TASK REQUIREMENTS: At the line containing "body = [[(x, -y, z), (x, y, z)]", begin setting down the entries exactly, and stop only after the last line.

Dataset records:
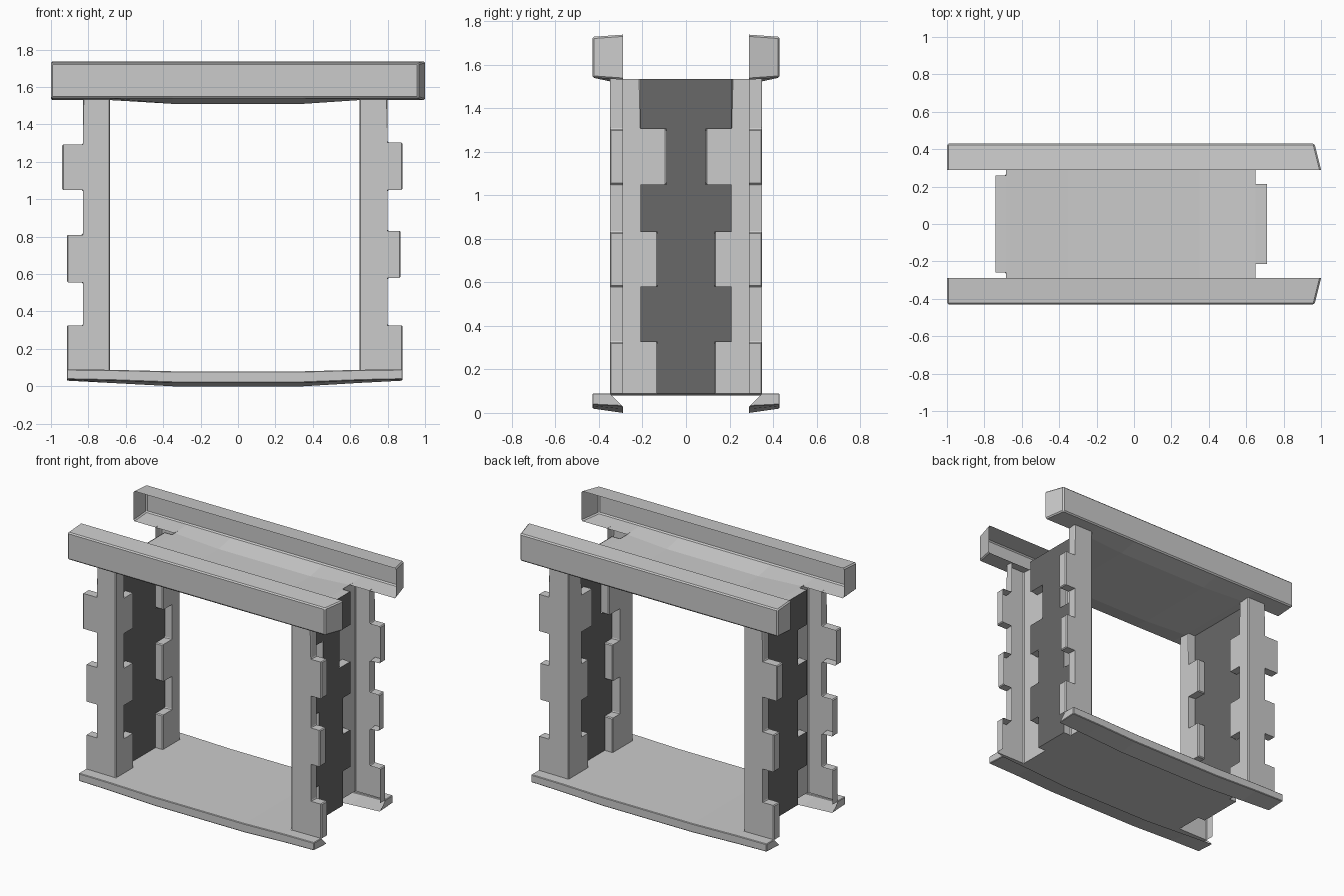
import bpy, bmesh
from mathutils import Vector

if "Cube" in bpy.data.objects:
    bpy.data.objects.remove(bpy.data.objects["Cube"])

Y_IN, Y_WALL, Y_OUT = -0.29, -0.35, -0.43   # front half, mirrored to the back


def make_object(name, quads, facing, mirror=False, bevel=0.0, material=None):
    """Weld faces into one sheet; facing is the wanted normal of the first face."""
    bm = bmesh.new()
    for q in quads:
        bm.faces.new([bm.verts.new(p) for p in q])
    bmesh.ops.remove_doubles(bm, verts=bm.verts, dist=0.0005)
    bmesh.ops.recalc_face_normals(bm, faces=bm.faces)
    bm.faces.ensure_lookup_table()
    if bm.faces[0].normal.dot(Vector(facing)) < 0:
        bmesh.ops.reverse_faces(bm, faces=bm.faces)
    mesh = bpy.data.meshes.new(name)
    bm.to_mesh(mesh)
    bm.free()
    ob = bpy.data.objects.new(name, mesh)
    bpy.context.collection.objects.link(ob)
    if mirror:
        mod = ob.modifiers.new("front_to_back", 'MIRROR')
        mod.use_axis = (False, True, False)
        mod.use_mirror_merge = False
    if bevel:
        mod = ob.modifiers.new("worn_edges", 'BEVEL')
        mod.width, mod.segments = bevel, 1
        mod.limit_method = 'ANGLE'
    if material:
        mesh.materials.append(material)
    return ob


def loft(sections, caps=True):
    """Open profiles joined along x, with optional end caps."""
    quads = []
    for a, b in zip(sections, sections[1:]):
        for i in range(len(a) - 1):
            quads.append((a[i], a[i + 1], b[i + 1], b[i]))
    if caps:
        quads += [sections[0], sections[-1]]
    return quads


def stepped_sheet(start, steps, place, depth):
    """Toothed sheet: steps are (z0, z1, edge); place(a, z, d) maps to 3D."""
    quads = []
    for z0, z1, e in steps:
        quads.append([place(a, z, 0) for a, z in ((start, z0), (e, z0), (e, z1), (start, z1))])
        quads.append([place(e, z, d) for z, d in ((z0, 0), (z1, 0), (z1, depth), (z0, depth))])
    for (_, z, e0), (_, _, e1) in zip(steps, steps[1:]):
        quads.append([place(e, z, d) for e, d in ((e0, 0), (e1, 0), (e1, depth), (e0, depth))])
    return quads


dark = bpy.data.materials.new("dark_infill")
dark.diffuse_color = (0.14, 0.14, 0.14, 1)
dark.use_nodes = True
dark.node_tree.nodes["Principled BSDF"].inputs["Base Color"].default_value = dark.diffuse_color


# Jambs: toothed corner stones on the wall and reveal, dark infill behind
def jamb(side, x_edge, x_back, levels, wall_edges, reveal_edges):
    spans = list(zip(levels, levels[1:]))
    wall = [(a, b, e) for (a, b), e in zip(spans, wall_edges)]
    reveal = [(a, b, -e) for (a, b), e in zip(spans, reveal_edges)]
    quads = stepped_sheet(x_edge, wall, lambda a, z, d: (a, Y_WALL + d, z), Y_IN - Y_WALL)
    quads += stepped_sheet(Y_WALL, reveal, lambda a, z, d: (x_edge + d, a, z), x_back - x_edge)
    make_object(side + "_corner_stones", quads, (0, -1, 0), mirror=True, bevel=0.006)
    infill = [((x_back, e, a), (x_back, -e, a), (x_back, -e, b), (x_back, e, b))
              for a, b, e in reveal]
    make_object(side + "_jamb_infill", infill, (-x_back, 0, 0), material=dark)


jamb("right", 0.65, 0.71, (0.088, 0.325, 0.58, 0.83, 1.05, 1.303, 1.533),
     (0.88, 0.80, 0.87, 0.80, 0.88, 0.80),
     (0.13, 0.21, 0.13, 0.21, 0.09, 0.21))
jamb("left", -0.685, -0.74, (0.088, 0.325, 0.555, 0.81, 1.05, 1.293, 1.533),
     (-0.915, -0.83, -0.915, -0.83, -0.94, -0.83),
     (0.16, 0.26, 0.16, 0.26, 0.16, 0.26))


# Lintels: hollow beams, open at the wall side, with a sagging underside
def lintel_section(x_outer, x_inner, z_under):
    return [(x_inner, Y_IN, 1.737), (x_outer, Y_OUT, 1.727),
            (x_outer, Y_OUT, 1.54), (x_inner, Y_IN, z_under)]


lintel = [lintel_section(*s) for s in (
    (-1, -1, 1.53), (-0.685, -0.685, 1.53), (-0.35, -0.35, 1.51),
    (0.35, 0.35, 1.51), (0.65, 0.65, 1.53), (0.965, 1, 1.53))]
make_object("lintels", loft(lintel), (0, 0, 1), mirror=True, bevel=0.008)


# Sills: shallow hollow ledges bowed downwards
def sill_section(x, z_top, z_outer, z_inner):
    return [(x, Y_WALL, z_top), (x, Y_OUT, z_top),
            (x, Y_OUT, z_outer), (x, Y_IN, z_inner)]


sill = [sill_section(*s) for s in (
    (-0.915, 0.09, 0.037, 0.03), (-0.685, 0.088, 0.032, 0.018),
    (-0.35, 0.08, 0.02, 0.0), (0.35, 0.08, 0.02, 0.0),
    (0.65, 0.088, 0.032, 0.018), (0.88, 0.09, 0.037, 0.03))]
make_object("sills", loft(sill), (0, 0, 1), mirror=True, bevel=0.004)


# Ceiling and floor of the opening: sagging plates with tabs into the jambs
def plate(name, y, z_end, z_mid, tab_left, tab_right, facing):
    body = [[(x, -y, z), (x, y, z)] for x, z in
            ((-0.685, z_end), (-0.35, z_mid), (0.35, z_mid), (0.65, z_end))]
    quads = loft(body, caps=False)
    for x0, x1, t in ((-0.74, -0.685, tab_left), (0.65, 0.71, tab_right)):
        quads.append([(x0, -t, z_end), (x1, -t, z_end), (x1, t, z_end), (x0, t, z_end)])
    ob = make_object(name, quads, facing)
    for p in ob.data.polygons:
        if p.normal.z * facing[2] < 0:
            p.flip()


plate("opening_ceiling", 0.29, 1.53, 1.51, 0.26, 0.215, (0, 0, -1))
plate("opening_floor", 0.35, 0.088, 0.08, 0.16, 0.13, (0, 0, 1))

RESPONSE BOX:
    body = [[(x, -y, z), (x, y, z)] for x, z in
            ((-0.685, z_end), (-0.35, z_mid), (0.35, z_mid), (0.65, z_end))]
    quads = loft(body, caps=False)
    for x0, x1, t in ((-0.74, -0.685, tab_left), (0.65, 0.71, tab_right)):
        quads.append([(x0, -t, z_end), (x1, -t, z_end), (x1, t, z_end), (x0, t, z_end)])
    ob = make_object(name, quads, facing)
    for p in ob.data.polygons:
        if p.normal.z * facing[2] < 0:
            p.flip()


plate("opening_ceiling", 0.29, 1.53, 1.51, 0.26, 0.215, (0, 0, -1))
plate("opening_floor", 0.35, 0.088, 0.08, 0.16, 0.13, (0, 0, 1))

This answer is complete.